Assignment
In the entries below, which lines run from the one containing "bpy.context.view_layer.objects.active = obj" to the one containing "lift is the"? Copy exactly those lines, ends included, and no others.

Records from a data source
════════

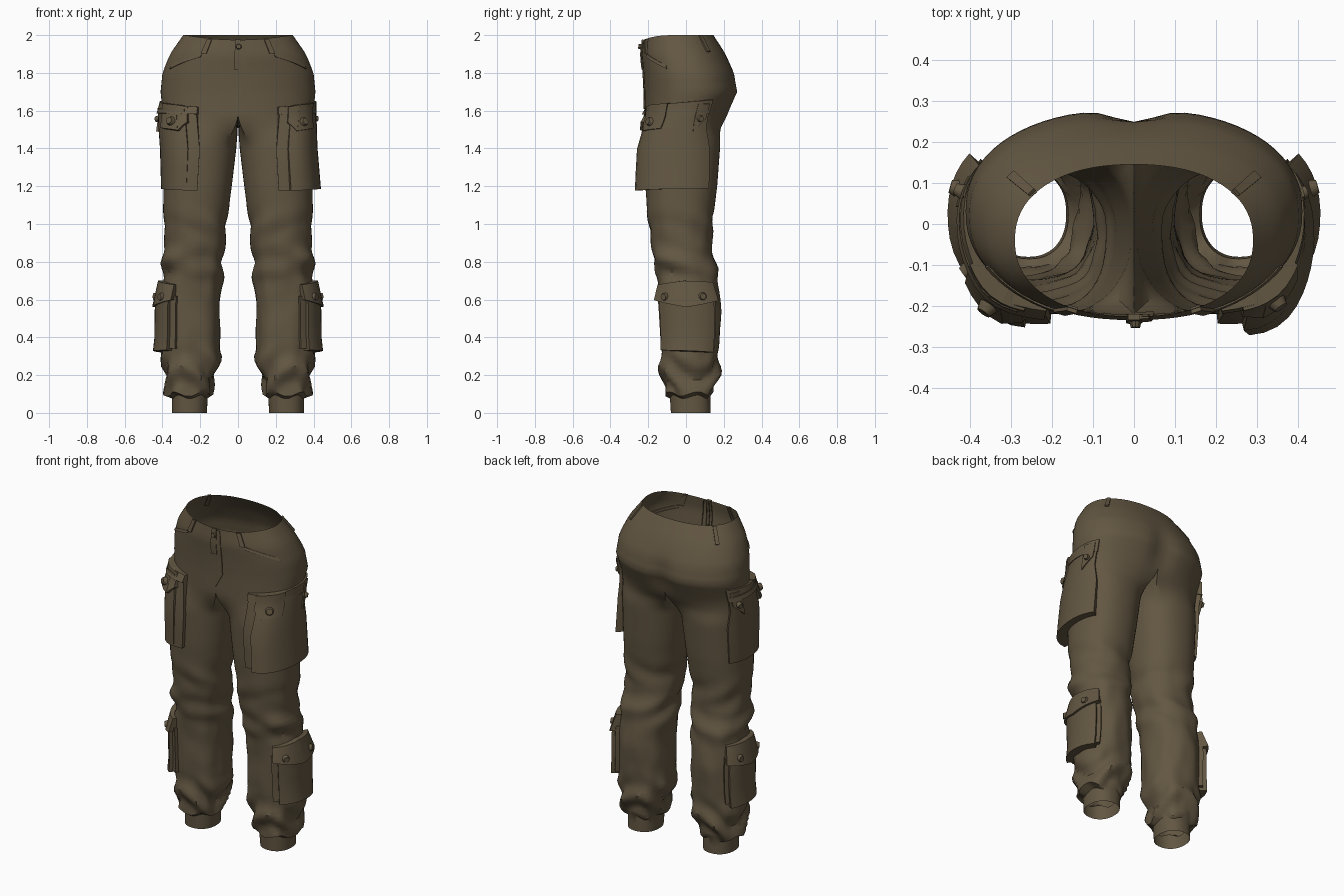
import bpy, bmesh, math
from mathutils import Vector, noise

cube = bpy.data.objects.get("Cube")
if cube:
    bpy.data.objects.remove(cube, do_unlink=True)

olive = bpy.data.materials.new("olive_brown_cloth")
olive.use_nodes = True
COLOR = (0.125, 0.095, 0.055, 1)
olive.diffuse_color = COLOR
bsdf = olive.node_tree.nodes["Principled BSDF"]
bsdf.inputs["Base Color"].default_value = COLOR
bsdf.inputs["Roughness"].default_value = 0.9

# Left leg and hip outline: height, inner x, outer x, front y, back y
OUTLINE = [
    (0, .165, .35, -.08, .13), (.085, .16, .35, -.085, .13),
    (.1, .14, .385, -.11, .14), (.2, .12, .39, -.13, .175),
    (.3, .09, .41, -.13, .17), (.4, .1, .4, -.13, .18),
    (.55, .095, .4, -.14, .185), (.7, .08, .4, -.15, .17),
    (.8, .08, .4, -.17, .15), (.92, .065, .385, -.185, .14),
    (1, .06, .395, -.2, .14), (1.2, .033, .395, -.215, .165),
    (1.4, .009, .395, -.22, .18), (1.5, .004, .4, -.22, .19),
    (1.6, .002, .4, -.22, .235), (1.7, 0, .41, -.22, .28),
    (1.8, 0, .4, -.225, .26), (1.9, 0, .36, -.235, .21),
    (2, 0, .29, -.225, .145),
]
CROTCH = 1.58
FRONT, BACK = -135, 135     # centre seams, as angles around the leg


def outline_at(z):
    for low, high in zip(OUTLINE, OUTLINE[1:]):
        if z <= high[0]:
            t = (z - low[0]) / (high[0] - low[0])
            return [p + (q - p) * t for p, q in zip(low, high)][1:]
    return OUTLINE[-1][1:]


def rounded(v):
    return math.copysign(abs(v) ** 0.89, v)


def smooth(t):
    t = max(0, min(1, t))
    return t * t * (3 - 2 * t)


def bell(z, middle, width):
    return math.exp(-((z - middle) / width) ** 2)


def crease(v):
    return abs((v % 1) * 2 - 1) - 0.5


def fold_depth(angle, z):
    """Cloth folds gathered at the ankle, knee and behind the knee."""
    if z < 0.09 or z > 1.5:
        return 0
    a = math.radians(angle)
    ankle = bell(z, 0.2, 0.11) * crease(z * 6 + 0.5 * math.sin(2 * a + 1))
    knee = bell(z, 0.78, 0.09) * crease(z * 6 + 0.5 * math.sin(a + 0.6))
    hollow = bell(z, 0.98, 0.08) * crease(z * 5 + 0.6 * math.sin(a - 1))
    shelf = bell(angle, -50, 40) * (bell(z, 0.81, 0.04) - bell(z, 0.73, 0.035))
    rough = noise.noise(Vector((math.cos(a) * 2, math.sin(a) * 2, z * 6)))
    rough *= smooth((1.15 - z) / 0.3)
    return (0.04 * ankle + 0.025 * knee + 0.018 * hollow + 0.012 * rough
            + 0.015 * shelf)


def cloth(angle, z, folds=False):
    """Point on the trouser surface; the leg blends into half a pelvis."""
    x_in, x_out, front, back = outline_at(z)
    mid, half = (front + back) / 2, (back - front) / 2
    a = math.radians(angle)
    leg_mid, leg_half = (x_in + x_out) / 2, (x_out - x_in) / 2
    leg = Vector((leg_mid + leg_half * rounded(math.cos(a)),
                  mid + half * rounded(math.sin(a)), z))
    if folds:
        leg += fold_depth(angle, z) * Vector((math.cos(a), math.sin(a), 0))
        leg.z += 0.012 * math.sin(5 * a) * bell(z, 0.1, 0.03)   # uneven hem
    if angle <= BACK:
        h = math.radians(angle * 2 / 3)
        x = x_out * rounded(max(0, math.cos(h)))
        y = mid + half * rounded(math.sin(h))
        if y > mid:     # cleft of the seat
            y -= 0.032 * bell(x, 0, 0.07) * bell(z, 1.68, 0.12)
    else:
        x, y = 0, back + (front - back) * (angle - BACK) / 90
    hip = Vector((x, y, z))
    if z > 1.85:        # waist dips at the front
        hip.z -= 0.025 * max(0, (mid - y) / half) ** 3 * (z - 1.85) / 0.15
    return leg.lerp(hip, smooth((z - 1.4) / (CROTCH - 1.4)))


def outward(angle, z):
    step = 2 if angle < 0 else -2
    rise = -0.02 if z > 1.9 else 0.02
    base = cloth(angle, z)
    n = (cloth(angle + step, z) - base).cross(cloth(angle, z + rise) - base)
    return (n * step * rise).normalized()


def finish(name, bm, side=0, angle=35):
    """side: 0 for a mirrored pair, 1 for left only, -1 for right only."""
    if side < 0:
        for v in bm.verts:
            v.co.x = -v.co.x
        bmesh.ops.reverse_faces(bm, faces=bm.faces)
    mesh = bpy.data.meshes.new(name)
    bm.to_mesh(mesh)
    bm.free()
    mesh.materials.append(olive)
    obj = bpy.data.objects.new(name, mesh)
    bpy.context.collection.objects.link(obj)
    bpy.ops.object.select_all(action='DESELECT')
    obj.select_set(True)
    bpy.context.view_layer.objects.active = obj
    bpy.ops.object.shade_smooth_by_angle(angle=math.radians(angle))
    if side == 0:
        mod = obj.modifiers.new("mirror", 'MIRROR')
        mod.merge_threshold = 0.0002


def trousers():
    bm = bmesh.new()
    count, outer = 48, 36
    heights = [0, 0.045, 0.085, 0.1]
    heights += [0.1 + 0.0247 * k for k in range(1, 60)] + [CROTCH]
    hips = [CROTCH + 0.03 * k for k in range(1, 14)] + [2]
    previous = None
    for z in heights + hips:
        n = count if z <= CROTCH else outer + 1
        ring = [bm.verts.new(cloth(FRONT + 7.5 * i, z, z > 0.05))
                for i in range(n)]
        if previous:
            for i in range(n if n == count else outer):
                j = (i + 1) % count
                bm.faces.new((previous[i], previous[j], ring[j], ring[i]))
        previous = ring
    finish("trousers", bm, angle=40)


def wrap(name, a0, a1, low, high, lift, side=0, nu=8, nz=4, bulge=0):
    """Raised panel on the cloth; low, high are heights at both ends,
    lift is the thickness at the bottom and the top, and bulge adds
    fullness at the front outer corner."""
    bm = bmesh.new()
    rows, sunk = [], {}
    for k in range(nz + 1):
        row = []
        for i in range(nu + 1):
            s, t = i / nu, k / nz
            a = a0 + (a1 - a0) * s
            z0 = low[0] + (low[1] - low[0]) * s
            z1 = high[0] + (high[1] - high[0]) * s
            z = z0 + (z1 - z0) * t
            p, n = cloth(a, z), outward(a, z)
            out = lift[0] + (lift[1] - lift[0]) * t + bulge * bell(a, -62, 28)
            v = bm.verts.new(p + n * out)
            row.append(v)
            if i in (0, nu) or k in (0, nz):
                sunk[v] = bm.verts.new(p - n * 0.006)
        rows.append(row)
    for r, q in zip(rows, rows[1:]):
        for i in range(nu):
            bm.faces.new((r[i], r[i + 1], q[i + 1], q[i]))
    # Side walls around the rim
    rim = rows[0] + [r[-1] for r in rows[1:-1]] + rows[-1][::-1]
    rim += [r[0] for r in rows[-2:0:-1]]
    for v, w in zip(rim, rim[1:] + rim[:1]):
        bm.faces.new((w, v, sunk[v], sunk[w]))
    finish(name, bm, side)


def button(name, angle, z, lift, radius, side=0):
    n = outward(angle, z)
    turn = n.to_track_quat('Z', 'Y').to_matrix().to_4x4()
    turn.translation = cloth(angle, z) + n * lift
    bm = bmesh.new()
    bmesh.ops.create_cone(bm, cap_ends=True, segments=10, radius1=radius,
                          radius2=radius * 0.7, depth=0.022, matrix=turn)
    finish(name, bm, side)


trousers()

# Thigh cargo pockets with pleat, flap and buttoned tabs;
# the left one flares at the bottom, the right one at the top
FULL = 0.026
for label, side, bottom, top in (("left", 1, .044, .008), ("right", -1, .012, .024)):
    part = label + "_thigh_"
    wrap(part + "pocket_pleat", -90, -72, (1.18, 1.18), (1.6, 1.6),
         (.02, .016), side, bulge=FULL / 2)
    wrap(part + "pocket", -76, 38, (1.18, 1.19), (1.61, 1.62),
         (bottom, top), side, nu=14, bulge=FULL)
    wrap(part + "flap", -92, 40, (1.58, 1.59), (1.62, 1.66),
         (top + .008, .01), side, nu=14, bulge=FULL)
    wrap(part + "front_tab", -80, -66, (1.53, 1.48), (1.62, 1.63),
         (top + .014, .018), side, nu=3, bulge=FULL)
    wrap(part + "middle_tab", -66, -34, (1.48, 1.5), (1.63, 1.64),
         (top + .016, .018), side, nu=4, bulge=FULL)
    wrap(part + "back_tab", 14, 34, (1.49, 1.56), (1.64, 1.64),
         (top + .016, .018), side, nu=4)
    button(part + "front_button", -57, 1.53, top + .044, 0.026, side)
    button(part + "back_button", 23, 1.56, top + .018, 0.02, side)

# Calf cargo pockets with flap and two buttons
wrap("calf_pocket_pleat", -64, 46, (.34, .34), (.62, .62), (.022, .022), nu=12)
wrap("calf_pocket", -52, 38, (.33, .32), (.62, .62), (.043, .04), nu=12)
wrap("calf_front_flap", -60, -5, (.6, .56), (.68, .7), (.054, .024), nu=6)
wrap("calf_back_flap", -5, 44, (.56, .59), (.7, .69), (.054, .024), nu=6)
button("calf_front_button", -38, 0.615, 0.046, 0.024)
button("calf_back_button", 19, 0.615, 0.046, 0.024)

# Fly, waist button, slanted hip pockets
wrap("fly_panel", FRONT, -127, (1.61, 1.7), (1.99, 1.99), (.005, .005), 1)
wrap("fly_placket", FRONT, -132, (1.82, 1.82), (2, 2), (.009, .009), nu=2)
button("waist_button", -134.5, 1.955, 0.012, 0.017, 1)
wrap("hip_pocket_trim", -90, -38, (1.89, 1.82), (1.91, 1.84), (.007, .003), nz=1)

# Belt loops
for place, a in (("front", -93), ("side", 52)):
    wrap(place + "_belt_loop", a - 4, a + 4, (1.91, 1.91), (1.995, 1.995),
         (.009, .009), nu=2)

════════

Output of the exercise
    bpy.context.view_layer.objects.active = obj
    bpy.ops.object.shade_smooth_by_angle(angle=math.radians(angle))
    if side == 0:
        mod = obj.modifiers.new("mirror", 'MIRROR')
        mod.merge_threshold = 0.0002


def trousers():
    bm = bmesh.new()
    count, outer = 48, 36
    heights = [0, 0.045, 0.085, 0.1]
    heights += [0.1 + 0.0247 * k for k in range(1, 60)] + [CROTCH]
    hips = [CROTCH + 0.03 * k for k in range(1, 14)] + [2]
    previous = None
    for z in heights + hips:
        n = count if z <= CROTCH else outer + 1
        ring = [bm.verts.new(cloth(FRONT + 7.5 * i, z, z > 0.05))
                for i in range(n)]
        if previous:
            for i in range(n if n == count else outer):
                j = (i + 1) % count
                bm.faces.new((previous[i], previous[j], ring[j], ring[i]))
        previous = ring
    finish("trousers", bm, angle=40)


def wrap(name, a0, a1, low, high, lift, side=0, nu=8, nz=4, bulge=0):
    """Raised panel on the cloth; low, high are heights at both ends,
    lift is the thickness at the bottom and the top, and bulge adds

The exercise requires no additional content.